◆ **LISTED ENTRIES**:
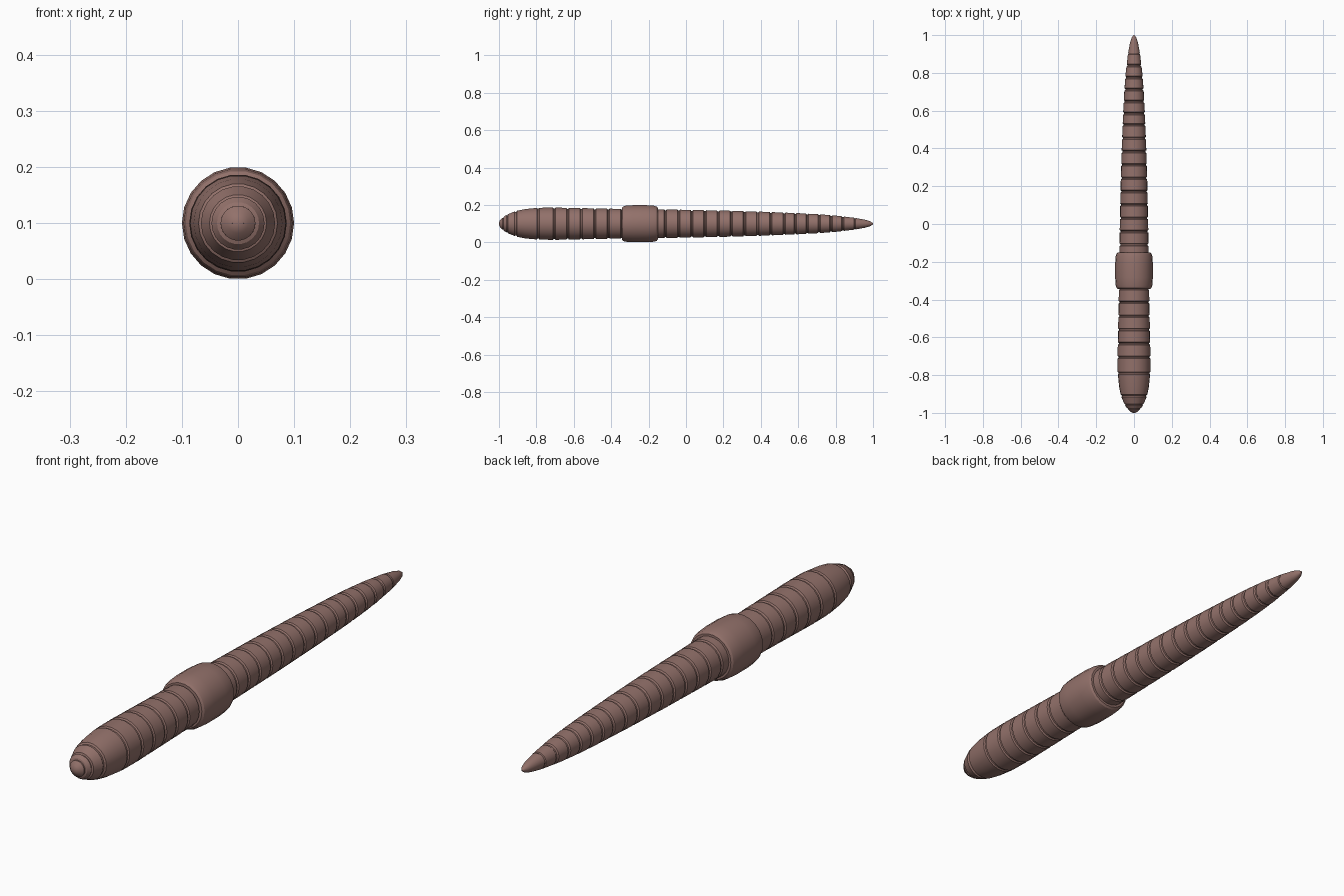
import bpy, bmesh, math

cube = bpy.data.objects.get("Cube")
if cube:
    bpy.data.objects.remove(cube)

SIDES = 22
AXIS_Z = 0.1


def material(name, color):
    m = bpy.data.materials.new(name)
    m.use_nodes = True
    m.diffuse_color = (*color, 1)
    m.node_tree.nodes["Principled BSDF"].inputs["Base Color"].default_value = (*color, 1)
    return m


skin = material("dusty pink brown skin", (0.29, 0.165, 0.145))
dark = material("dark mouth", (0.05, 0.025, 0.022))


def finish(name, bm, mat):
    bmesh.ops.recalc_face_normals(bm, faces=bm.faces)
    mesh = bpy.data.meshes.new(name)
    bm.to_mesh(mesh)
    bm.free()
    mesh.materials.append(mat)
    obj = bpy.data.objects.new(name, mesh)
    bpy.context.collection.objects.link(obj)
    bpy.ops.object.select_all(action='DESELECT')
    obj.select_set(True)
    bpy.context.view_layer.objects.active = obj
    bpy.ops.object.shade_smooth_by_angle(angle=math.radians(25))
    return obj


def lathe(name, profile, mat):
    """Spin (y, radius) points round the long axis, closing both ends."""
    bm = bmesh.new()
    rings = []
    for y, r in profile:
        ring = []
        for i in range(SIDES):
            a = math.tau * (i + 0.5) / SIDES
            ring.append(bm.verts.new((r * math.sin(a), y, AXIS_Z - r * math.cos(a))))
        rings.append(ring)
    for lo, hi in zip(rings, rings[1:]):
        for i in range(SIDES):
            j = (i + 1) % SIDES
            bm.faces.new((lo[i], lo[j], hi[j], hi[i]))
    bm.faces.new(rings[0])
    bm.faces.new(rings[-1])
    return finish(name, bm, mat)


# Overall outline of the body, as (y, radius)
OUTLINE = [(-1.0, 0.006), (-0.995, 0.018), (-0.98, 0.033), (-0.96, 0.048), (-0.91, 0.069),
           (-0.86, 0.079), (-0.79, 0.086), (-0.7, 0.087), (-0.5, 0.083), (-0.35, 0.08),
           (-0.1, 0.077), (0.2, 0.071), (0.4, 0.065), (0.6, 0.057), (0.71, 0.051),
           (0.8, 0.044), (0.9, 0.032), (0.96, 0.021), (0.985, 0.013), (1.0, 0.003)]


def radius(y):
    for (y0, r0), (y1, r1) in zip(OUTLINE, OUTLINE[1:]):
        if y <= y1:
            return r0 + (r1 - r0) * (y - y0) / (y1 - y0)
    return OUTLINE[-1][1]


# Ring grooves: uneven at the head, then evenly spaced to the tail
grooves = [-0.978, -0.957, -0.91, -0.79]
grooves += [-0.705 + 0.0725 * i for i in range(6)]
grooves += [-0.11 + 0.0705 * i for i in range(10)]
grooves += [0.585 + 0.0635 * i for i in range(6)]

# Segmented body: each groove dips between two raised lips
profile = [p for p in OUTLINE if all(abs(p[0] - g) > 0.009 for g in grooves)]
for g in grooves:
    w = 0.007 if -0.95 < g < 0.87 else 0.004
    depth = min(0.005, radius(g) * 0.1)
    profile += [(g - w, radius(g - w)), (g - w * 0.4, radius(g) - depth),
                (g + w * 0.4, radius(g) - depth), (g + w, radius(g + w))]
lathe("segmented_body", sorted(profile), skin)

# Thick smooth saddle band
half = [(0.097, 0.07), (0.096, 0.086), (0.09, 0.093), (0.076, 0.097), (0.035, 0.1)]
mid = -0.247
lathe("saddle_band", [(mid - d, r) for d, r in half] + [(mid + d, r) for d, r in reversed(half)], skin)

# Narrow mouth slit on the snout
bm = bmesh.new()
bmesh.ops.create_uvsphere(bm, u_segments=12, v_segments=8, radius=1)
for v in bm.verts:
    v.co = (v.co.x * 0.012, -0.997 + v.co.y * 0.003, AXIS_Z + v.co.z * 0.002)
finish("mouth_slit", bm, dark)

◆ **WORK INSTRUCTION**:
Print each line of the listing, starting at its first and ending with the line that holds "bmesh.ops.recalc_face_normals(bm, faces=bm.faces)", but skip any pictures.

◆ **ANSWER SPACE**:
import bpy, bmesh, math

cube = bpy.data.objects.get("Cube")
if cube:
    bpy.data.objects.remove(cube)

SIDES = 22
AXIS_Z = 0.1


def material(name, color):
    m = bpy.data.materials.new(name)
    m.use_nodes = True
    m.diffuse_color = (*color, 1)
    m.node_tree.nodes["Principled BSDF"].inputs["Base Color"].default_value = (*color, 1)
    return m


skin = material("dusty pink brown skin", (0.29, 0.165, 0.145))
dark = material("dark mouth", (0.05, 0.025, 0.022))


def finish(name, bm, mat):
    bmesh.ops.recalc_face_normals(bm, faces=bm.faces)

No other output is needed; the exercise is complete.